INA219 High Side DC Current Sensor Breakout - 26V ±3.2A Max
We have 1 units in our Sydney Warehouse available for immediate dispatch.
We can get a further 100 units in Australia from Adafruit. If you order today, we can dispatch this stock between Sep 30, 2020 - Oct 03, 2020.
This breakout board will solve all your power-monitoring problems. Instead of struggling with two multimeters, you can just use the handy INA219B chip on this breakout to both measure both the high side voltage and DC current draw over I2C with 1% precision.
Most current-measuring devices such as our current panel meter are only good for low side measuring. That means that unless you want to get a battery involved, you have to stick the measurement resistor between the target ground and true ground. This can cause problems with circuits since electronics tend to not like it when the ground references change and move with varying current draw. This chip is much smarter - it can handle high side current measuring, up to +26VDC, even though it is powered with 3 or 5V. It will also report back that high side voltage, which is great for tracking battery life or solar panels.
A precision amplifier measures the voltage across the 0.1 ohm, 1% sense resistor. Since the amplifier maximum input difference is ±320mV this means it can measure up to ±3.2 Amps. With the internal 12 bit ADC, the resolution at ±3.2A range is 0.8mA. With the internal gain set at the minimum of div8, the max current is ±400mA and the resolution is 0.1mA. Advanced hackers can remove the 0.1 ohm current sense resistor and replace it with their own to change the range (say a 0.01 ohm to measure up 32 Amps with a resolution of 8mA)
We include a 6-pin header (so you can easily attach this sensor to a breadboard) as well as a 3.5mm terminal plug so you can easily attach and detach your load. Usage is simple. Power the sensor itself with 3 to 5VDC and connect the two I2C pins up to your microcontroller.

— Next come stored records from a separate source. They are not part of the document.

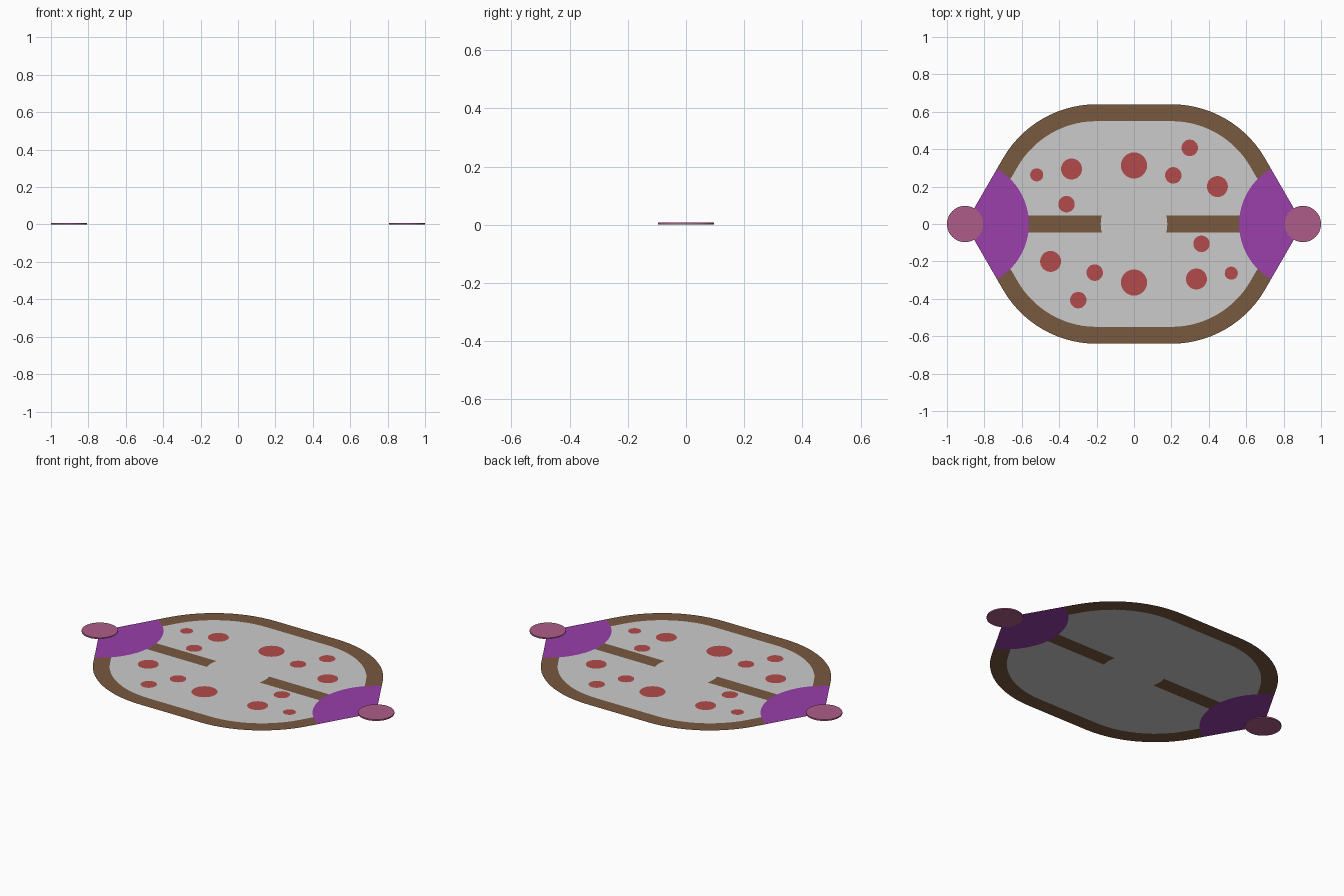
import bpy, bmesh
from math import sin, cos, asin, radians, pi

if "Cube" in bpy.data.objects:
    bpy.data.objects.remove(bpy.data.objects["Cube"])

APEX, HUB_R = 0.903, 0.341          # pointed end of the board, radius of the end zones
HALF_H, WALL, FLAT = 0.64, 0.09, 0.2  # board half depth, wall width, half of straight edge
BAR, GAP_R = 0.045, 0.178           # bar half width, open circle in the middle
Z = 0.004                           # sheet level, halfway up the end discs
COR_R = (APEX - HALF_H / 3 ** 0.5 - FLAT) * 3 ** 0.5
COR_Y = HALF_H - COR_R


def material(name, rgb):
    m = bpy.data.materials.new(name)
    m.diffuse_color = (*rgb, 1)
    m.use_nodes = True
    m.node_tree.nodes["Principled BSDF"].inputs["Base Color"].default_value = m.diffuse_color
    return m


BROWN = material("brown", (0.19, 0.10, 0.05))
PURPLE = material("purple", (0.32, 0.05, 0.40))
PINK = material("pink", (0.42, 0.11, 0.25))
RED = material("red", (0.45, 0.07, 0.07))


def arc(cx, cy, r, a0, a1, n):
    return [(cx + r * cos(a0 + (a1 - a0) * i / n), cy + r * sin(a0 + (a1 - a0) * i / n))
            for i in range(n + 1)]


def sheet(name, polys, mat=None, z=Z):
    bm = bmesh.new()
    for pts in polys:
        bm.faces.new([bm.verts.new((x, y, z)) for x, y in pts])
    bmesh.ops.remove_doubles(bm, verts=bm.verts, dist=1e-5)
    for f in bm.faces:
        f.normal_update()
        if f.normal.z < 0:
            f.normal_flip()
    me = bpy.data.meshes.new(name)
    bm.to_mesh(me)
    bm.free()
    ob = bpy.data.objects.new(name, me)
    bpy.context.collection.objects.link(ob)
    if mat:
        me.materials.append(mat)
    return ob


def flip(pts, sx, sy):
    return [(sx * x, sy * y) for x, y in pts]


# Quarter outlines shared by neighbouring parts
corner_out = arc(FLAT, COR_Y, COR_R, pi / 6, pi / 2, 14)
corner_in = arc(FLAT, COR_Y, COR_R - WALL, pi / 6, pi / 2, 14)
a_bar, a_wall = asin(BAR / HUB_R), radians(60) - asin(WALL / HUB_R)
hub_bar = arc(APEX, 0, HUB_R, pi, pi - a_bar, 2)
hub_floor = arc(APEX, 0, HUB_R, pi - a_bar, pi - a_wall, 10)
hub_wall = arc(APEX, 0, HUB_R, pi - a_wall, pi - radians(60), 4)
gap = arc(0, 0, GAP_R, 0, asin(BAR / GAP_R), 3)

# Grey floor, notched by the two bars
q = gap + hub_floor[:] + corner_in
half = q + flip(q, -1, 1)[::-1]
sheet("floor", [half + flip(half, 1, -1)[::-1][1:-1]])

# Brown rim walls, front and back
q = corner_in[::-1] + hub_wall + corner_out
side = q[:]
inner = corner_in[::-1] + hub_wall
back = inner + corner_out + flip(corner_out, -1, 1)[::-1] + flip(inner, -1, 1)[::-1]
sheet("rim_wall_back", [back], BROWN)
sheet("rim_wall_front", [flip(back, 1, -1)], BROWN)

upper = hub_bar + hub_floor[1:] + hub_wall[1:]
zone = [(APEX, 0)] + upper[::-1] + flip(upper, 1, -1)[1:]
bar = flip(gap, 1, -1)[::-1] + gap[1:] + hub_bar[::-1] + flip(hub_bar, 1, -1)[1:]
for s, label in ((-1, "left"), (1, "right")):
    # Dividing bar, purple end zone and raised end disc
    sheet("divider_bar_" + label, [flip(bar, s, 1)], BROWN)
    sheet("end_zone_" + label, [flip(zone, s, 1)], PURPLE)
    bpy.ops.mesh.primitive_cylinder_add(vertices=48, radius=0.097, depth=2 * Z,
                                        location=(s * APEX, 0, Z))
    disc = bpy.context.object
    disc.name = "end_disc_" + label
    disc.data.materials.append(PINK)
    bpy.ops.object.shade_smooth_by_angle()

# Red spots, repeated by a half turn
spots = [(0, .313, .07), (.334, -.294, .056), (.52, -.263, .035), (.361, -.106, .044),
         (.446, .2, .056), (.21, .26, .044), (.298, .407, .044)]
sheet("red_spots", [arc(s * x, s * y, r, 0, 2 * pi * 31 / 32, 31)
                    for x, y, r in spots for s in (1, -1)], RED, Z + 0.0015)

Then connect your target power supply to VIN+ and the load to ground to VIN-. We have a detailed tutorial that will do all the gain, range and math for you - just plug and go with Arduino or CircuitPython!